With the official death toll now more than 70 and expected to increase, we offer our sincere condolences to every­one affected by the catastrophic Typhoon Hagibis and its record-breaking rainfall that caused some 150 mudslides in 19 prefectures, flooding nearly 10,000 homes with thick mud and dirty water, bursting dozens of riverbanks and paralysing infra­structure. The media images of collapsed homes, blocked streets and uprooted trees reminded many people of the Great East Japan Earthquake of March 11, 2011.

My street had some of the more than 500,000 properties hit by blackouts, but within three hours the dynamic TEPCO crew got a standing ovation from delighted residents as they sped to the next emergency job.

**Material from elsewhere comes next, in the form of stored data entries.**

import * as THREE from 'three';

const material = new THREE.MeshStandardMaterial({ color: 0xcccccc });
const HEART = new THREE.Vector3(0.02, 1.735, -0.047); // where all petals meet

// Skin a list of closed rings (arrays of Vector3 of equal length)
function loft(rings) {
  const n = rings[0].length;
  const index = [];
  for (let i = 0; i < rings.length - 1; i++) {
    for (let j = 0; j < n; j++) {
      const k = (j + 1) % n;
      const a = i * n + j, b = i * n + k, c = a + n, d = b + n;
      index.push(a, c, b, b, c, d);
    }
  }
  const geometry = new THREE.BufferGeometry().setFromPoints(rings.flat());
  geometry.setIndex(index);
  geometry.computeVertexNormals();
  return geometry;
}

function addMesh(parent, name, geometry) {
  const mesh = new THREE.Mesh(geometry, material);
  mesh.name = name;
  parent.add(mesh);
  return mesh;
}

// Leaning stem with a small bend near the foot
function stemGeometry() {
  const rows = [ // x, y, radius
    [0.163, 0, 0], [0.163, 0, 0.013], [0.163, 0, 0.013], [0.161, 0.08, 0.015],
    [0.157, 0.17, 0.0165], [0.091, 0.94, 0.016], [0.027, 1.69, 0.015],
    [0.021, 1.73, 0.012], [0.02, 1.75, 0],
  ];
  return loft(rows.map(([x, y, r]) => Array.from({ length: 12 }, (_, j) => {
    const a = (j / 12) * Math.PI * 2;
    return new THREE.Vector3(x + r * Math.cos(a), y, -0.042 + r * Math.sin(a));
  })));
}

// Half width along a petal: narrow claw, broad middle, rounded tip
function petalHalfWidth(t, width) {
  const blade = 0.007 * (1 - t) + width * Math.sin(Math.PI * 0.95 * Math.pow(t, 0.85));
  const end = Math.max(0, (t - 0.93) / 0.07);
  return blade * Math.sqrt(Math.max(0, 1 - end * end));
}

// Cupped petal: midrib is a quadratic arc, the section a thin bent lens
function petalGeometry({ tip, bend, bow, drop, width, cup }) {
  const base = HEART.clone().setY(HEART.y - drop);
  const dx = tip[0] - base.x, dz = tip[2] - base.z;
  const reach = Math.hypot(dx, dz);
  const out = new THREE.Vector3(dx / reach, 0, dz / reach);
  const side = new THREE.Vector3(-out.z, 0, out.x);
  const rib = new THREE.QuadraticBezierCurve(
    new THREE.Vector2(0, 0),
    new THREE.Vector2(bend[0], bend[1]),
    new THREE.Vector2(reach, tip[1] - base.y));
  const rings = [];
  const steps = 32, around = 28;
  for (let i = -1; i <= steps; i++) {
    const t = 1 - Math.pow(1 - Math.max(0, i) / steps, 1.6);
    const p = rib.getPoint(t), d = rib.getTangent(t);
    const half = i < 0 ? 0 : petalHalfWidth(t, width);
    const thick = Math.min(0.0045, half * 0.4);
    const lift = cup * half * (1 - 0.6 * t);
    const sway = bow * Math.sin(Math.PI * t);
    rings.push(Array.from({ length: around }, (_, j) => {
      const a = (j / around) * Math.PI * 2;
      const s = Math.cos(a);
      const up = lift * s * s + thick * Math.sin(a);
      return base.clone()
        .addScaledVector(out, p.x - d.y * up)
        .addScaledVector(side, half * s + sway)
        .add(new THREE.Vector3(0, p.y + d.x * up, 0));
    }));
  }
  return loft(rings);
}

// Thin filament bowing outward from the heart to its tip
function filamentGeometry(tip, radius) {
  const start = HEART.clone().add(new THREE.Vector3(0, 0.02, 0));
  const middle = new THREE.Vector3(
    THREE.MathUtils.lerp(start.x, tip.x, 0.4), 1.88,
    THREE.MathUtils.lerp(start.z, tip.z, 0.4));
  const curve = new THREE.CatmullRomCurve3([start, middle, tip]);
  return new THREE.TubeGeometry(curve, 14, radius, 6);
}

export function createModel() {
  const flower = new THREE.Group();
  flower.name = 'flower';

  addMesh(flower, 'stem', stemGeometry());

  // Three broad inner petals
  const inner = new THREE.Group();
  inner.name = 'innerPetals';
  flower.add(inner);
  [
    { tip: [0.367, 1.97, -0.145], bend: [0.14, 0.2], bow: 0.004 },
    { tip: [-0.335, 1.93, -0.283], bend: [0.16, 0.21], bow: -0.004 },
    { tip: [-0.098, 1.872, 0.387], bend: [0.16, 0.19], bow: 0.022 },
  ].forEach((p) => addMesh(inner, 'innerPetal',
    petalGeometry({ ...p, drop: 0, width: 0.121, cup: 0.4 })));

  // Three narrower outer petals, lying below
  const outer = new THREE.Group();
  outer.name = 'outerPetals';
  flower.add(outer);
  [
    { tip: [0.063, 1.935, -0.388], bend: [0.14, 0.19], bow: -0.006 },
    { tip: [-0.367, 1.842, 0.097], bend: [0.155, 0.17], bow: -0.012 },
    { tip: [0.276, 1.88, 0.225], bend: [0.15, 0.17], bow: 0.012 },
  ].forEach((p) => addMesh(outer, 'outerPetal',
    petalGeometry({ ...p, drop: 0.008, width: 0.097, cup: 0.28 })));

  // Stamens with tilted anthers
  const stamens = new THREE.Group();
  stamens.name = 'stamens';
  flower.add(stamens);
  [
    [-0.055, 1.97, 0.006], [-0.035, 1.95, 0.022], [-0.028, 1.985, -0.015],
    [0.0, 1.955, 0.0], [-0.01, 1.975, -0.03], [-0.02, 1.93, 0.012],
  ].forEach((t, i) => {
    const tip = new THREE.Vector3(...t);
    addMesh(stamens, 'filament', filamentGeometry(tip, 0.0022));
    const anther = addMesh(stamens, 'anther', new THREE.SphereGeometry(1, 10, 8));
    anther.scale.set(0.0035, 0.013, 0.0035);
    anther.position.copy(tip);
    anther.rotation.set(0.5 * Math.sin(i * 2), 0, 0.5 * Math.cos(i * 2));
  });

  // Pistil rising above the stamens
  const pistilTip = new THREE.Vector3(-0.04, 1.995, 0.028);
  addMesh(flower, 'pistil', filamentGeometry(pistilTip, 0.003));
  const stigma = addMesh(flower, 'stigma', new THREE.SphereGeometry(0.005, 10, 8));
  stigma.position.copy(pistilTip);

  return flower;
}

Some places take days, weeks or months to fix the basics, but Japan just gets on with it—although some areas are still suffering. The military, volun­teers, children, pensioners and even defeated rugby players on their way home got stuck in to help clear the mess, provide aid and console victims.

Among the hundreds of stranded people, I wondered if any visiting rugby fans were seriously caught in the deluge; it must have been terrifying to be travelling abroad in such circumstances.

Rugby question

To be honest, I felt too awkward to ask: how do blind or visually impaired people play rugby? Now I know, thanks to a tip off from the British Embassy Tokyo about a very moving—but neglected by media—event held recently in Saitama that involved England, Japan, the Rugby World Cup and a very good cause indeed.

Horner (left) and Nichols at the Lotus Children’s Centre in Mongolia. PHOTO: HARRY HORNER/ROB NICHOLS

Saddles for charity

Thanks to a bloke I met in a pub, here are two more generous and brave overlanders to add to those rugby fans featured on this page in the September issue of ACUMEN.

Harry Horner, from Bath in Somerset, set off on two wheels from Ireland in February to support England in Japan. Friend Rob Nichols joined him in Turkey to cycle east through the “Stans”, China and South Korea and raise £22,000—a quid for every kilometre—to replace a filthy, old, dangerous coal burner with clean, safe, cheap solar power at the life-saving Lotus Children’s Centre in Mongolia, which houses about 100 abandoned or orphaned kids.

They didn’t spend a penny on accommodation but, instead, camped, roughed it and stayed on sofas and beds of friends, strangers and sponsors.

Now in Tokyo, they are about £4,500 short, which they hope to raise by the time they reach Hokkaido in December. Sponsors and sofas are very welcome: